"When you have a win it's great, but it then resets for the next race. It's a strange feeling: I am coming here more energised than ever to win this race. It's a massively challenging circuit and we don't know what is going on with the weather and hopefully we'll be competitive," added Hamilton.
With even Mercedes' rivals on Thursday accepting that the sight of the two Silver Arrows at the front of the field is all-but certain to continue in Shanghai, Rosberg is gearing up for another direct duel with his team-mate.
"Well if I had a choice I would say preferably not, I would prefer just going off into the distance in the front! But it's more likely that it's going to be a close-fought battle, which is also okay," the German said.
"It was a big thrill [in Bahrain], not during the race, but after the race it was and a really enjoyable fight. That's what racing is about."
Although the German triumphed at the season-opener in Australia, and still holds an 11-point championship lead over his team-mate heading into round four, Bahrain was the second time in a row Rosberg had lost out to Hamilton for the race victory.
Yet despite being unable to find a way past the sister W05 even after numerous advances, Rosberg, who also watched the thrilling race back, feels he could have done no more.
"In hindsight for me I found that I attacked quite a lot and went for it even when I was not even close in a position, I just dived down the inside and gave it a go," he insisted. "So I thought my attacking mode was pretty much there and anything more on more than one occasion meant that we don't finish the race. But of course it's something I will keep adapting."
And asked if Mercedes' current level of dominance had already left him believing that the 2014 championship fight represents a 'me or him' contest, Rosberg replied: "Yes, but race on race for now. It's just Shanghai now. I know I can win here, I know I have a chance to win here and I know most likely it's going to be me against Lewis.
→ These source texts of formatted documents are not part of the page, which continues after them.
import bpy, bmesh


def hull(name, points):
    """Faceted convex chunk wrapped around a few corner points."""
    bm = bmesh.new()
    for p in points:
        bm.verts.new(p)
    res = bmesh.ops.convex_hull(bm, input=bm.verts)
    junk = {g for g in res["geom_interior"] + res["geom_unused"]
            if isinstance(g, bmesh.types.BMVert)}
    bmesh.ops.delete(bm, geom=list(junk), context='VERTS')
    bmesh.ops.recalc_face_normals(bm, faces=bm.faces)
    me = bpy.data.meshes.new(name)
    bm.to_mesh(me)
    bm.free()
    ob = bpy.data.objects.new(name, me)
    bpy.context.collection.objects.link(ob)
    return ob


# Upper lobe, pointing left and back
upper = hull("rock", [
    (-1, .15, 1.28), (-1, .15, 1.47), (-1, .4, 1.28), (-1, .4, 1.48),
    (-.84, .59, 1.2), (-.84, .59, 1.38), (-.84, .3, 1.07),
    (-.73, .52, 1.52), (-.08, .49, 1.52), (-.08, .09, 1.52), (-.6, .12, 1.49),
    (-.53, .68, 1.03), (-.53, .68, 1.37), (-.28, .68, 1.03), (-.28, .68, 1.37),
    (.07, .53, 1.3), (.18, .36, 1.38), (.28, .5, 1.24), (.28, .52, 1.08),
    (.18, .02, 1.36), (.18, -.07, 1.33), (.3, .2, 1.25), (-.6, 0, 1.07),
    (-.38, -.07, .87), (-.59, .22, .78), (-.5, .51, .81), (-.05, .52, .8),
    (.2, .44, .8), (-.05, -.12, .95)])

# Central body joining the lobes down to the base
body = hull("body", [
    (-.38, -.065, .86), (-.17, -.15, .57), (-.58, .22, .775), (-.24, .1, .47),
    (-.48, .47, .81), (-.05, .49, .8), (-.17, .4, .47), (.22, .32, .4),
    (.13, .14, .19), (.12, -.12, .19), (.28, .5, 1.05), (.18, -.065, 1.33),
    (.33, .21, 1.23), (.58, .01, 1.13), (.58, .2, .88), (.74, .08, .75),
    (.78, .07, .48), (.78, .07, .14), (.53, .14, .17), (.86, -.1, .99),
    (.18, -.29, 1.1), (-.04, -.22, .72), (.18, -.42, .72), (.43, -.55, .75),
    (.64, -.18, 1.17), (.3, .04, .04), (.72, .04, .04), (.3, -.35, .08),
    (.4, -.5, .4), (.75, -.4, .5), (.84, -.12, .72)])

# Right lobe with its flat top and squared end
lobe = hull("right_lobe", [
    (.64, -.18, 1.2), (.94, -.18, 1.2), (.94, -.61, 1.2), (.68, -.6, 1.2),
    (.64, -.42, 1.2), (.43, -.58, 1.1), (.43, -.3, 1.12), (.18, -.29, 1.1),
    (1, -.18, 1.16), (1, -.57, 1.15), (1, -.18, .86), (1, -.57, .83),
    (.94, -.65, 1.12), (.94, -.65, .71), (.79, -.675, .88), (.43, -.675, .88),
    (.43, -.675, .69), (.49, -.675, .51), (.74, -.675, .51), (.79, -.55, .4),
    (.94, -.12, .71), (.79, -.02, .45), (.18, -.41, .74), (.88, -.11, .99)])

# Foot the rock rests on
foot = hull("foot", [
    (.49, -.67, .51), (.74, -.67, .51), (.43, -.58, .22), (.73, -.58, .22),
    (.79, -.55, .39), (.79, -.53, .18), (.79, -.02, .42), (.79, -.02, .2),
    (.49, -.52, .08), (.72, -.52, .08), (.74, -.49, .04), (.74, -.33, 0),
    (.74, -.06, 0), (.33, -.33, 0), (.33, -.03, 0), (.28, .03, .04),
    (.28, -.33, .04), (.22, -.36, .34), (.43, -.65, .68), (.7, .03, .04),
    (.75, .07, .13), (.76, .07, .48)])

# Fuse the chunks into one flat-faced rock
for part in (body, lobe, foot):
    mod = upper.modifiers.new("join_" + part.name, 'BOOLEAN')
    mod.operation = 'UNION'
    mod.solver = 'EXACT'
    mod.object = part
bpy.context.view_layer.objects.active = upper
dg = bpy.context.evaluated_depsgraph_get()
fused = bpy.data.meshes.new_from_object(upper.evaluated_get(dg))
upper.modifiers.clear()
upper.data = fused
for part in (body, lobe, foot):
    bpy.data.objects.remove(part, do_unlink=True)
So that's where my mind is at the moment."
In a year of uncertainty, and considerable off-track upheaval, the prospect of Mercedes remaining competitive after kicking off 2014 with three successive victories is the one certainty that the Chinese GP, exclusively live on Sky Sports F1, can be expected to deliver.